"A prudent question is one-half of wisdom," said the father of empiricism, Francis Bacon. A prudent question in problem solving is not the usually asked questions : how to solve or how fast it can be solved. Rather it is the basic question of what the problem is.
Problem, by definition, is a deviation from a stated objective, goal or purpose. Whenever you are called to solve a problem, your first question should be, 'So what is the problem?' and the answers should lead you to the objective that the situation - project or software program - was suppose to achieve. It goes without saying that the question and answer session should be iterative to nail the root cause of the problem. Causes commonly fall into a pattern:
Most problems are problems of purpose. Lack of purpose, ill-defined purpose, ill-communicated purpose or such a variant are the major causes of organizational disorders. You will expect that million-dollar projects are managed with a clear purpose. Far from it. May be they were started with a grand vision. With the passage of time the objectives of the project are no more clear to stakeholders.
Then there is problem of perception. What sales team perceives as a great opportunity is usually perceived by operations team as a risky adventure which may ruin the good work they have done so far. Seldom these two groups reconcile; and when they stand firmly on the opposite sides of the opinion-spectrum you got a problem.
What the IT industry suffers is the third kind of problem and that is,problem of competence. No, it is not the competence of technology skills. Proven technologists are either promoted by organizations or they themselves race to managerial levels where they prove highly incompetent, which in turn creates all sorts of management problems. Even when skilled members work along side in a clearly defined project, their efforts can be sabotaged by politics between the executives. "When the elephants fight, it is the grass that suffers," goes one African proverb. The wisdom of the proverb is visible in organizations across the globe.

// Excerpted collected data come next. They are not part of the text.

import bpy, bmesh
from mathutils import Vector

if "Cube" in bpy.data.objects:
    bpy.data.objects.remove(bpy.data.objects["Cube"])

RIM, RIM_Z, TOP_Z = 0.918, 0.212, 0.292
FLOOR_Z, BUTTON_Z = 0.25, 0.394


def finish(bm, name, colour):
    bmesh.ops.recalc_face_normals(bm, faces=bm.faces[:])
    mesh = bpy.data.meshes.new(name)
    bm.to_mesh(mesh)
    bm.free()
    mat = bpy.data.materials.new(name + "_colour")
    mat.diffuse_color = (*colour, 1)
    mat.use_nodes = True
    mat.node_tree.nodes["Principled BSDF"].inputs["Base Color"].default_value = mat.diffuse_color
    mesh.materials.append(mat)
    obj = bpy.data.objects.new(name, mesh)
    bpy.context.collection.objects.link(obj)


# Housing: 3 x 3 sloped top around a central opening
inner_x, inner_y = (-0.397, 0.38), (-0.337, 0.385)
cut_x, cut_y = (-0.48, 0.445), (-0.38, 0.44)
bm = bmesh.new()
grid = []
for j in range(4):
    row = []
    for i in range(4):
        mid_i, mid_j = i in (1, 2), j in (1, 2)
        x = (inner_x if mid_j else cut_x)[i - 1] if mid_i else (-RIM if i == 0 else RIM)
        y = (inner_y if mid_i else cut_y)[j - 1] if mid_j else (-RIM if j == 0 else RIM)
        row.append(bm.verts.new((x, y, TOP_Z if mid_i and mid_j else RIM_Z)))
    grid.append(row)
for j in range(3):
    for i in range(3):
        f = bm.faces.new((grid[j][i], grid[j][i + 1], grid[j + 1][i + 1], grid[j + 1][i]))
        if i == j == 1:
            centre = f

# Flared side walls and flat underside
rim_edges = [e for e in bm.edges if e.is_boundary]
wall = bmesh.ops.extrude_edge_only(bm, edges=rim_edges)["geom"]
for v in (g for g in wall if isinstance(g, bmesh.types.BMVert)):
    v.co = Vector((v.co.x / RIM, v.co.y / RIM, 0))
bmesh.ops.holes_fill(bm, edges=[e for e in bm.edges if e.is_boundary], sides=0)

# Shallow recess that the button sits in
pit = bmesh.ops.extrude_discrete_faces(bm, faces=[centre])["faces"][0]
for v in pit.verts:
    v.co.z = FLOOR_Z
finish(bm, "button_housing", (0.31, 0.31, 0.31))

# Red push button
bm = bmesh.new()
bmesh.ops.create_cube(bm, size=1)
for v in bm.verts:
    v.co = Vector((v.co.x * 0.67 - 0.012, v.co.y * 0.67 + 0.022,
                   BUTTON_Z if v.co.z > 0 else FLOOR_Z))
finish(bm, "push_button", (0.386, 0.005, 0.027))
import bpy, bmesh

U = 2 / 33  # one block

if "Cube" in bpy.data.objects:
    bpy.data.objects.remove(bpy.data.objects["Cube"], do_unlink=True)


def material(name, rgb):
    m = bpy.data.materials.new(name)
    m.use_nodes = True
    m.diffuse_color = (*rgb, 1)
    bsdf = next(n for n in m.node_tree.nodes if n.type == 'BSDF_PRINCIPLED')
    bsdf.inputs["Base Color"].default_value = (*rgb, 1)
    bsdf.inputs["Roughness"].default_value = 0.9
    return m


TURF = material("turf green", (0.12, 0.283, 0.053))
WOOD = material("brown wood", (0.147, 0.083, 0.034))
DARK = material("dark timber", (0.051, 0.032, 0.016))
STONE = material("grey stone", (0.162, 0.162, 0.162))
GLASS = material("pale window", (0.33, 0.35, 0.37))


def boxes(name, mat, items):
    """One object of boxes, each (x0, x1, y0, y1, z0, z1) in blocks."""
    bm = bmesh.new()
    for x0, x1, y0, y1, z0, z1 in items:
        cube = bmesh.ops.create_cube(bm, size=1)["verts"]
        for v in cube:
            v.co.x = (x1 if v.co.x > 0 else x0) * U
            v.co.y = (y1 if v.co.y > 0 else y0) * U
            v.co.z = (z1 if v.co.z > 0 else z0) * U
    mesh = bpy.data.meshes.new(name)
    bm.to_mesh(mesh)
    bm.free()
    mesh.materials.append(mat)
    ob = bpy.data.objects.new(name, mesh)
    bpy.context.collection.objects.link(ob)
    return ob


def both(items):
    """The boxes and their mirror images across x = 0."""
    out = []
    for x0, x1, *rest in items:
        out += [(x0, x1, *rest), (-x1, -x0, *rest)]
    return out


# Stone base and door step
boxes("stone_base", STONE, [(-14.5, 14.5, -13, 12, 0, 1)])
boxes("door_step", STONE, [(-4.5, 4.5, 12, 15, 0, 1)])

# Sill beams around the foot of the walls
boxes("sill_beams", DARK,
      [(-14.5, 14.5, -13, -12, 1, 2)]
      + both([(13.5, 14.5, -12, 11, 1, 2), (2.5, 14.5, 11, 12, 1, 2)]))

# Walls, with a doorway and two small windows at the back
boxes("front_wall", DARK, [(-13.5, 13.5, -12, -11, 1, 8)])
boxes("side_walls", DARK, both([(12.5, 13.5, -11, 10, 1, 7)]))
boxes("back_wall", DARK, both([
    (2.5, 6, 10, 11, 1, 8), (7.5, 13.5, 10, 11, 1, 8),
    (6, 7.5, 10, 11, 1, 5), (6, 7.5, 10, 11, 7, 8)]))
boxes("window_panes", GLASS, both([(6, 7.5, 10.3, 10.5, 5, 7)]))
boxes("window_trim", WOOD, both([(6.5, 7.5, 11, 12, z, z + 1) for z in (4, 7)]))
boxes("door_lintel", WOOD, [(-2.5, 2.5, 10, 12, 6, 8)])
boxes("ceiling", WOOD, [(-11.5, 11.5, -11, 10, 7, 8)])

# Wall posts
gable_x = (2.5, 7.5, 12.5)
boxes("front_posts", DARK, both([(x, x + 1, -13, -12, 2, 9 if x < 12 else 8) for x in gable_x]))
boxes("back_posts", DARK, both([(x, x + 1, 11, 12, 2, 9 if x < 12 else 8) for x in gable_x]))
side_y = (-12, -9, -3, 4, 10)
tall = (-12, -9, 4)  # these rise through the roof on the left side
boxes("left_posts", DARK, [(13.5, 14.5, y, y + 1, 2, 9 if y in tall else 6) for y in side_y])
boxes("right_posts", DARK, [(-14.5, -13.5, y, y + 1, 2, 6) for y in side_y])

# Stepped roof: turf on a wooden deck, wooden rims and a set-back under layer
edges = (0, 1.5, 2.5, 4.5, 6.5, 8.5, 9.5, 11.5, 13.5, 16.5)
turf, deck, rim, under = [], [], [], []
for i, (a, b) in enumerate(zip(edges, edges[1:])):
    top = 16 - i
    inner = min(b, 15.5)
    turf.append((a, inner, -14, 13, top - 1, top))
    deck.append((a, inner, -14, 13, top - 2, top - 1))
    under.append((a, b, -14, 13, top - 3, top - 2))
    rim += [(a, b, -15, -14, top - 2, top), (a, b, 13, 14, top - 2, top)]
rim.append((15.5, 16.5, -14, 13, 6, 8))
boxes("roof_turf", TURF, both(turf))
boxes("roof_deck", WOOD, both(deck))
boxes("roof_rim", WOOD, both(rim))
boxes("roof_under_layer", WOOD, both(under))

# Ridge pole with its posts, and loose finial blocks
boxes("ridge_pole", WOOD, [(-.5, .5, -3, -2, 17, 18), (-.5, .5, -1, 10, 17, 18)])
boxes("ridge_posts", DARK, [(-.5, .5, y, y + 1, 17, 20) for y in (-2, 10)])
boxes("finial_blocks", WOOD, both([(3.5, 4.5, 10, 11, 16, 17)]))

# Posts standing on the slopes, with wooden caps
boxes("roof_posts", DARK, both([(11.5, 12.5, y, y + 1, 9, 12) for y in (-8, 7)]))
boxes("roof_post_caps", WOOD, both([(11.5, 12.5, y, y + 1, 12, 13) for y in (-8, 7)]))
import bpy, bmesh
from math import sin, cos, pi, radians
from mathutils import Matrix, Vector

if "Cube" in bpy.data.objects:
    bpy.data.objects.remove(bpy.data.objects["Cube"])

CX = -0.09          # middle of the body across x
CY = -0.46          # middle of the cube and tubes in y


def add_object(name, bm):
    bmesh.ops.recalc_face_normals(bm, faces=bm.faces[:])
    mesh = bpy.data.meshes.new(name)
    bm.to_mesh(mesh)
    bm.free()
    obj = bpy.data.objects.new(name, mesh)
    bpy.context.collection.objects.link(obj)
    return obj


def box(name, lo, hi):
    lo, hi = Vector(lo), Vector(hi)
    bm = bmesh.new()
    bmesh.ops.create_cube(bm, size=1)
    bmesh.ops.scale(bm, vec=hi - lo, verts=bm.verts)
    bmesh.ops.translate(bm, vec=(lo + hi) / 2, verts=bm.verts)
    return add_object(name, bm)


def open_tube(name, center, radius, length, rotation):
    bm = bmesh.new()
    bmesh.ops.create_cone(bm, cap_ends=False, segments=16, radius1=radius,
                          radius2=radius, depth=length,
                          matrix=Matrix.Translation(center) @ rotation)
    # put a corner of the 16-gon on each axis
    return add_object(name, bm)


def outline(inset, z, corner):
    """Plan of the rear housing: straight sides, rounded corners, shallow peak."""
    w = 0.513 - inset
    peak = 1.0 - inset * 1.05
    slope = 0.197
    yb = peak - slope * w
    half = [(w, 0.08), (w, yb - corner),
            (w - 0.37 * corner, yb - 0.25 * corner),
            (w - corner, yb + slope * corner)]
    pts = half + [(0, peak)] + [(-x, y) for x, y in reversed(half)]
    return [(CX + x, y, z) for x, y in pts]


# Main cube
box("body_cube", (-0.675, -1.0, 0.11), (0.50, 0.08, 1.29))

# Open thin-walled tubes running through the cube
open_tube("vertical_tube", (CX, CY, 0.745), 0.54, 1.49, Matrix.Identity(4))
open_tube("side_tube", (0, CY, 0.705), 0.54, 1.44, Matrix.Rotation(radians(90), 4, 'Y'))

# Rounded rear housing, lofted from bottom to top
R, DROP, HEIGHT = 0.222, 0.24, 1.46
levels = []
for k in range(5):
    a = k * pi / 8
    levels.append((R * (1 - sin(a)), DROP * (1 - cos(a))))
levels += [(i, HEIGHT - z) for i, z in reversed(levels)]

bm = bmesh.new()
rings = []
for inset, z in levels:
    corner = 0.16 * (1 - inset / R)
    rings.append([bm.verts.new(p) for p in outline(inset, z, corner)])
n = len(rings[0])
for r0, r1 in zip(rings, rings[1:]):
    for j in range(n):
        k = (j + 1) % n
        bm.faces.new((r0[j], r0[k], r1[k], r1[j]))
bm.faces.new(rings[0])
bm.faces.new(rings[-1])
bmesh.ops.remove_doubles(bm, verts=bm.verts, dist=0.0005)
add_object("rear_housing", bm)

Why is it important to identify the precise problem? It might appear a foolish question. But often organizations and consultants start out on the path to resolution without a precise understanding of the problem. Without identification of the correct problem, the proposed solution will be a misfit which will open another Pandora's box.
This post is part of 'Be a Problem Solver' series.